### Exercise description
Copy every line below. Do not alter any of them.

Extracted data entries

*** Begin section ***

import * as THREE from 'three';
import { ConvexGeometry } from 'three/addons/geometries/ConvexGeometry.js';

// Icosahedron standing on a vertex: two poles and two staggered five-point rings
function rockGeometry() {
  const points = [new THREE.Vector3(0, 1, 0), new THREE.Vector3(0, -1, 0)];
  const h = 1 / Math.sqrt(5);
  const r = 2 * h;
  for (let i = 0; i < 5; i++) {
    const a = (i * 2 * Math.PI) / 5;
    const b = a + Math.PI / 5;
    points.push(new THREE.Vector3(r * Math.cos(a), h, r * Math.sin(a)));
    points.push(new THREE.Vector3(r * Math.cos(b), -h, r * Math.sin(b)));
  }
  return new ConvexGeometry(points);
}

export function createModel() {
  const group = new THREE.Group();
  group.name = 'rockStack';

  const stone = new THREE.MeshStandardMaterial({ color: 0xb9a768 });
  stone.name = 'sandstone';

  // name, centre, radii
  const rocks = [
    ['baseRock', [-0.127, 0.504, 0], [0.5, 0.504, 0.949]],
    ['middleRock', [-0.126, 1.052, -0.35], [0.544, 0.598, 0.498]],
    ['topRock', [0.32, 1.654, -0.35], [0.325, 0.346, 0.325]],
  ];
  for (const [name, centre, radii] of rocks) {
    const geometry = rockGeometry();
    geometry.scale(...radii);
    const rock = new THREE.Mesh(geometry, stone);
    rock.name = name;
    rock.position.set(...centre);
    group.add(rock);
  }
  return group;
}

*** End section ***

### Problem solution
import * as THREE from 'three';
import { ConvexGeometry } from 'three/addons/geometries/ConvexGeometry.js';

// Icosahedron standing on a vertex: two poles and two staggered five-point rings
function rockGeometry() {
  const points = [new THREE.Vector3(0, 1, 0), new THREE.Vector3(0, -1, 0)];
  const h = 1 / Math.sqrt(5);
  const r = 2 * h;
  for (let i = 0; i < 5; i++) {
    const a = (i * 2 * Math.PI) / 5;
    const b = a + Math.PI / 5;
    points.push(new THREE.Vector3(r * Math.cos(a), h, r * Math.sin(a)));
    points.push(new THREE.Vector3(r * Math.cos(b), -h, r * Math.sin(b)));
  }
  return new ConvexGeometry(points);
}

export function createModel() {
  const group = new THREE.Group();
  group.name = 'rockStack';

  const stone = new THREE.MeshStandardMaterial({ color: 0xb9a768 });
  stone.name = 'sandstone';

  // name, centre, radii
  const rocks = [
    ['baseRock', [-0.127, 0.504, 0], [0.5, 0.504, 0.949]],
    ['middleRock', [-0.126, 1.052, -0.35], [0.544, 0.598, 0.498]],
    ['topRock', [0.32, 1.654, -0.35], [0.325, 0.346, 0.325]],
  ];
  for (const [name, centre, radii] of rocks) {
    const geometry = rockGeometry();
    geometry.scale(...radii);
    const rock = new THREE.Mesh(geometry, stone);
    rock.name = name;
    rock.position.set(...centre);
    group.add(rock);
  }
  return group;
}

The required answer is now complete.